On October 1st gridlock in the U.S. government shutdown portions of their operations, furloughing hundreds of thousands of federal workers around the world. Before this happened though the House of Representatives and the Senate played ‘ping-pong‘ with a number of different bills. The main point of these exchanges was to extend government operations via a ‘continuing resolution’ (CR), and some offered to extend government operations for longer periods than another. The biggest point of contention for the GOP is that some members would like to eliminate all or some aspects of the Affordable Care Act (i.e., Obamacare), which not coincidentally began operating on October 1st–the first day of the 2014 fiscal year. Each time the Republican controlled House sent a bill to the Democratically controlled Senate, the ACA riders were stripped and a “clean” CR was sent back to the House.
All revenue related measures must begin in the House of Representatives, so the fact that the Senate cannot come up with their own new spending bill is somewhat problematic. The Senate is able to amend bills and send them back to the house where they can be voted on or ignored.
To briefly summarize what has happened, the House first passed HR-59, a proposed CR through 12/15 (10 weeks), in exchange for a ending funding for the Affordable Care Act. The Senate changed this to a six week CR and removed the language ending the ACA. This bill that was returned to the House could still be approved by them, and is what people are terming a “Clean CR” since it only continues government operations for six weeks, but does nothing more. The house amended that returned bill to end the medical device tax–which is intended to help fund the ACA–and extended the bill to cover a ten week period, but also delayed all portions of the ACA by a year, and included the “Vitter Amendment” which ends a government subsidy to congressional staffers to pay for their health coverage on the new ACA exchanges. That language was essentially stripped again, and sent back to the House as a “Clean CR.”

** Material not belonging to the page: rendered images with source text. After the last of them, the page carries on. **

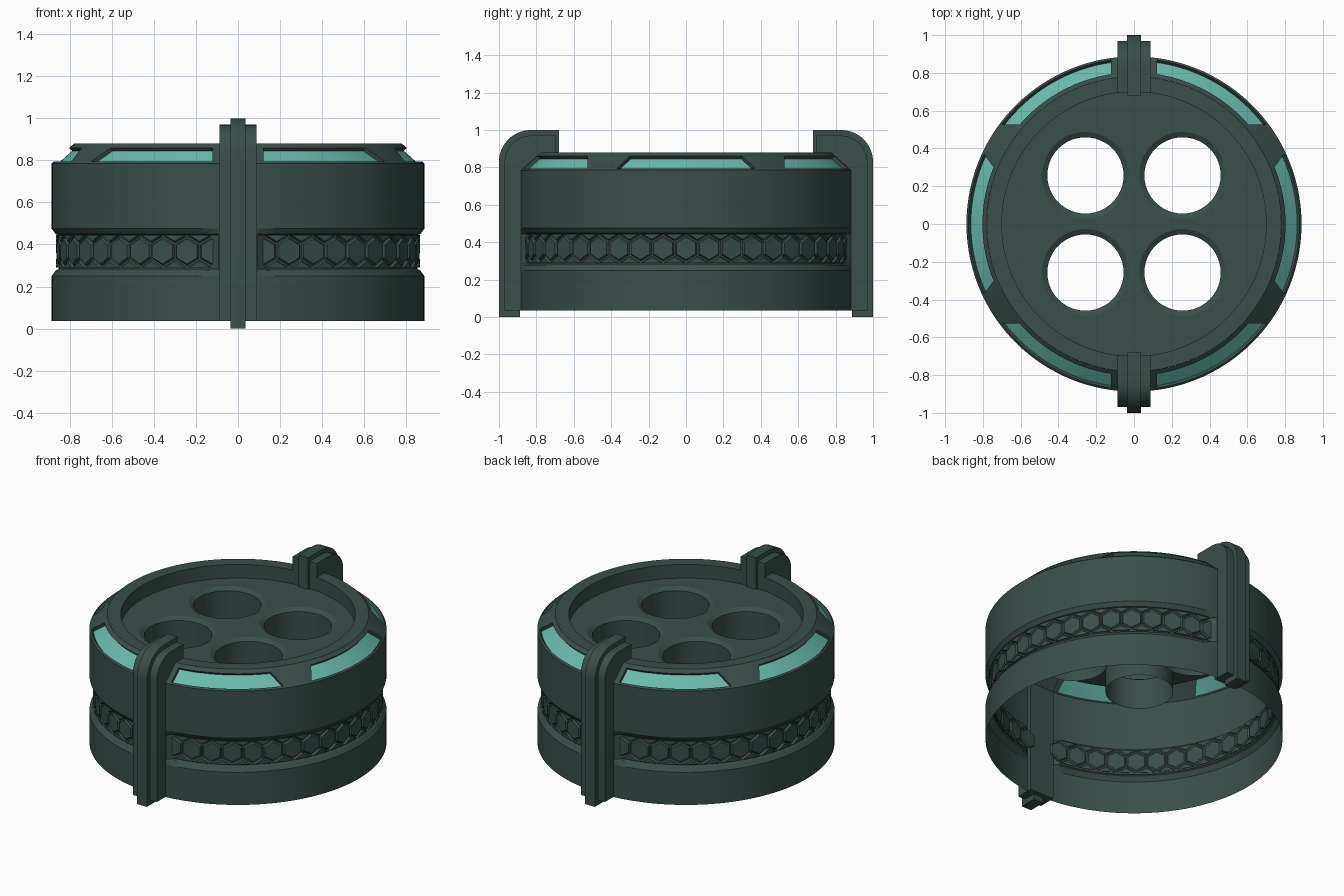
import bpy, bmesh, math
from math import sin, cos, radians, pi

if "Cube" in bpy.data.objects:
    bpy.data.objects.remove(bpy.data.objects["Cube"])


def material(name, color):
    m = bpy.data.materials.new(name)
    m.diffuse_color = (*color, 1)
    m.use_nodes = True
    m.node_tree.nodes["Principled BSDF"].inputs["Base Color"].default_value = m.diffuse_color
    return m


DARK = material("dark green metal", (0.042, 0.078, 0.069))
TEAL = material("teal glass", (0.141, 0.50, 0.41))


def finish(name, bm, mats=(DARK,), recalc=False, smooth=True):
    if recalc:
        bmesh.ops.remove_doubles(bm, verts=bm.verts, dist=1e-5)
        bmesh.ops.recalc_face_normals(bm, faces=bm.faces)
    me = bpy.data.meshes.new(name)
    bm.to_mesh(me)
    bm.free()
    for m in mats:
        me.materials.append(m)
    ob = bpy.data.objects.new(name, me)
    bpy.context.collection.objects.link(ob)
    if smooth:
        bpy.ops.object.select_all(action='DESELECT')
        ob.select_set(True)
        bpy.context.view_layer.objects.active = ob
        bpy.ops.object.shade_smooth_by_angle(angle=radians(20))
    return ob


def polar(r, deg, z):
    return (r * cos(radians(deg)), r * sin(radians(deg)), z)


def lathe(bm, profile, n, center=(0, 0), radius=lambda r, z, a: r):
    """Revolve an open profile; radius() may vary it with the angle."""
    rings = []
    for r, z in profile:
        ring = []
        for i in range(n):
            a = 360 * i / n
            x, y, h = polar(radius(r, z, a), a, z)
            ring.append(bm.verts.new((x + center[0], y + center[1], h)))
        rings.append(ring)
    for lo, hi in zip(rings, rings[1:]):
        for i in range(n):
            k = (i + 1) % n
            bm.faces.new((lo[i], lo[k], hi[k], hi[i]))


R = 0.887      # outer radius
N = 120        # sides of the body
FLOOR = 0.79

# Body wall with a groove that stops at the two clamps
def groove_radius(r, z, a):
    return R if abs(a % 180 - 90) < 7 else r


bm = bmesh.new()
lathe(bm, [(R, 0.035), (R, 0.25), (0.867, 0.277), (0.853, 0.283), (0.853, 0.445),
           (0.867, 0.449), (R, 0.475), (R, 0.785)], N, radius=groove_radius)
finish("body_wall", bm)

# Hexagon grip: one full row with half rows above and below
bm = bmesh.new()
COUNT, HEX, MID = 44, 0.059, 0.367
STEP = 360 / COUNT


def hex_plate(deg, z, corners):
    if abs(deg % 180 - 90) < 6:
        return
    loops = []
    for r, s in ((0.845, 1.0), (0.853, 1.13), (0.866, 1.0)):
        loops.append([bm.verts.new(polar(
            r, deg + math.degrees(s * HEX * cos(radians(c)) / 0.86),
            z + s * HEX * sin(radians(c)))) for c in corners])
    n = len(corners)
    for lo, hi in zip(loops, loops[1:]):
        for i in range(n):
            bm.faces.new((lo[i], lo[(i + 1) % n], hi[(i + 1) % n], hi[i]))
    bm.faces.new(loops[-1])
    bm.faces.new(loops[0][::-1])


for i in range(COUNT):
    hex_plate(i * STEP, MID, (30, 90, 150, 210, 270, 330))
    hex_plate((i + 0.5) * STEP, MID + 0.107, (210, 270, 330))
    hex_plate((i + 0.5) * STEP, MID - 0.107, (30, 90, 150))
finish("hex_grip", bm, smooth=False)

# Sloped shoulder with six recessed windows
# each window: (start bottom, start top, end bottom, end top) in degrees
half = [(-25, -22, 25, 22), (37, 41, 82, 81.3), (98, 98.7, 143, 139)]
windows = half + [tuple(a + 180 for a in w) for w in half]
columns, is_window = [], []
for k, (b0, t0, b1, t1) in enumerate(windows):
    nxt = windows[(k + 1) % 6]
    turn = 360 if k == 5 else 0
    for start, end, steps, flag in (((b0, t0), (b1, t1), 16, True),
                                    ((b1, t1), (nxt[0] + turn, nxt[1] + turn), 5, False)):
        for s in range(steps):
            f = s / steps
            columns.append(tuple(p + (q - p) * f for p, q in zip(start, end)))
            is_window.append(flag)
columns.append((columns[0][0] + 360, columns[0][1] + 360))
LEVELS = (0, 0.1, 0.79, 1)


def shoulder(col, t, depth=0.0):
    k = min(max((t - 0.1) / 0.69, 0), 1)
    a = columns[col][0] + (columns[col][1] - columns[col][0]) * k
    return polar(R - 0.107 * t - 0.65 * depth, a, 0.785 + 0.095 * t - 0.76 * depth)


bm = bmesh.new()


def quad(pts, mat=0):
    bm.faces.new([bm.verts.new(p) for p in pts]).material_index = mat


D = 0.02
total = len(is_window)
for c in range(total):
    for j in range(3):
        t0, t1 = LEVELS[j], LEVELS[j + 1]
        ring = [(c, t0), (c + 1, t0), (c + 1, t1), (c, t1)]
        if not (is_window[c] and j == 1):
            quad([shoulder(*p) for p in ring])
            continue
        quad([shoulder(*p, D) for p in ring], 1)
        edges = [(ring[0], ring[1]), (ring[2], ring[3])]
        if not is_window[(c + 1) % total]:
            edges.append((ring[1], ring[2]))
        if not is_window[c - 1]:
            edges.append((ring[3], ring[0]))
        for p, q in edges:
            quad([shoulder(*p), shoulder(*q), shoulder(*q, D), shoulder(*p, D)])
finish("window_shoulder", bm, (DARK, TEAL), recalc=True)

# Flat rim and the wall down to the sunken floor
bm = bmesh.new()
lathe(bm, [(0.78, 0.88), (0.70, 0.88), (0.70, FLOOR)], N)
finish("top_rim", bm)

# Floor plate with four round openings
HOLES = [(x, y) for x in (-0.257, 0.257) for y in (-0.257, 0.257)]
bm = bmesh.new()
for (cx, cy), r, n in [((0, 0), 0.70, N)] + [(h, 0.23, 48) for h in HOLES]:
    vs = [bm.verts.new((cx + r * cos(2 * pi * i / n), cy + r * sin(2 * pi * i / n), FLOOR))
          for i in range(n)]
    for i in range(n):
        bm.edges.new((vs[i], vs[(i + 1) % n]))
bmesh.ops.triangle_fill(bm, edges=bm.edges[:], use_beauty=True, normal=(0, 0, 1))
for f in bm.faces:
    f.normal_update()
    if f.normal.z < 0:
        f.normal_flip()
finish("floor_plate", bm, smooth=False)

# Tubes under the openings
bm = bmesh.new()
for h in HOLES:
    lathe(bm, [(0.23, FLOOR), (0.202, 0.772), (0.202, 0.57)], 48, h)
finish("hole_tubes", bm)


# Two hooked clamps, each a wide strap with a narrow ridge
def strap(name, side, half_width, outer, bottom, inner, tip):
    radius = outer - 0.83
    prof = [(inner, bottom), (outer, bottom)]
    prof += [(0.83 + radius * cos(radians(a)), 0.83 + radius * sin(radians(a)))
             for a in range(0, 91, 9)]
    prof += [(tip, outer), (tip, FLOOR), (0.71, FLOOR), (0.71, 0.86), (0.785, 0.86), (inner, 0.77)]
    bm = bmesh.new()
    a, b = ([bm.verts.new((x, side * y, z)) for y, z in prof] for x in (-half_width, half_width))
    n = len(prof)
    bm.faces.new(a)
    bm.faces.new(b[::-1])
    for i in range(n):
        bm.faces.new((a[i], a[(i + 1) % n], b[(i + 1) % n], b[i]))
    finish(name, bm, recalc=True)


for side, label in ((-1, "front"), (1, "back")):
    strap(label + "_clamp_strap", side, 0.088, 0.97, 0.035, 0.855, 0.695)
    strap(label + "_clamp_ridge", side, 0.036, 1.0, 0.0, 0.888, 0.68)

So at this point, the House can attempt to come up with a new CR that the Senate may or may not approve, or they can vote on the clean CR. Neither of these possibilities seems to be forthcoming. Moderate Republicans have pushed to vote on the clean CR, but the Republican “Hastert Rule” has prevented Speaker of the House John Boehner (R-OH) from putting this measure up for a vote. Since a majority of Republicans must approve any (or most) bills coming out of the House, the contentious “Tea Party Caucus” has been able to keep this clean CR from coming to the floor even though it might have wide support of the House and Senate. President Obama will speak on the budget/debt impasse at 4pm, 10/2 on CNBC.
Another problem is that by October 17th, the Treasury department is expected to hit the debt ceiling, meaning they could no longer pay the country’s bills. There are a number of ways out of this, including Congress raising the ceiling, Obama ignoring the ceiling and ordering the Treasury to pay, or defaulting on the nation’s debt. None of these is particularly appealing, but raising the ceiling comes with the fewest consequences. Around this time each of the past few years, a big deal was made about the nation’s large deficits and rapidly rising debt. However, due to the economic turnaround deficits have shrunk and the debt is not rising as rapidly. This might be the reason that the new debate is not so much about deficits, but other mandatory spending programs like the ACA.
Questions you might answer
I would like you to think about the government’s role in the economy when it comes the responsibilities of Congress to pass a budget. DO NOT try to answer all of these questions, just focus on one topic. Also, try to think about your comment from different angles. To write a brief comment, read the previous comments, compose your thought in a Word document, and paste it in the comment box below. The more original and factually supported your comment, the better your grade will be. Avoid anecdotal evidence including personal accounts, and avoid using subjective terms like “I think” or “I believe.” Remain as objective as possible, and avoid emotional stories often used in place of the general truth. Finally, your comment will appear ONLY AFTER IT IS APPROVED. Please don’t email me asking where it is, it often takes a while for me to get to it. I will ignore these emails.
NOTE: Read other students comments before posting, and please leave your name with your posting.
- What would you recommend the House or Senate do? Provide evidence as to why. What are the problems of a government shutdown? What happened in the past? If you think that the House should pass a clean “6-week” or “10-week” CR, try to provide supporting evidence as to why they might want to do that. Who stands to benefit from the passage of a clean CR? Who stands to be hurt by a continued shutdown?
- What would be the consequence of delaying the “individual mandate” portion of the ACA? Think carefully about how insurance works, and why this might be a good or bad idea. Why is the individual mandate there in the first place?
- What would be the consequence of not raising the debt ceiling and/or not passing a budget before the debt ceiling is reached?
- What is the consequence of not doing anything about our deficit? How should the deficit be solved? Should we raise taxes or cut spending? Think of this in the context of current House rules which restrict changes in policy to those which to not raise revenues.
Do not necessarily limit yourself to these topics, and not necessarily these articles. You should read all or most of them and formulate a fact-based opinion that you can use to argue your point. I am not grading you on the correctness of your opinion, only whether or not it is convincing based on the facts you display. (Note: pointing out that pundits like Paul Krugman or Charles Krauthammer agree with you is not a fact.)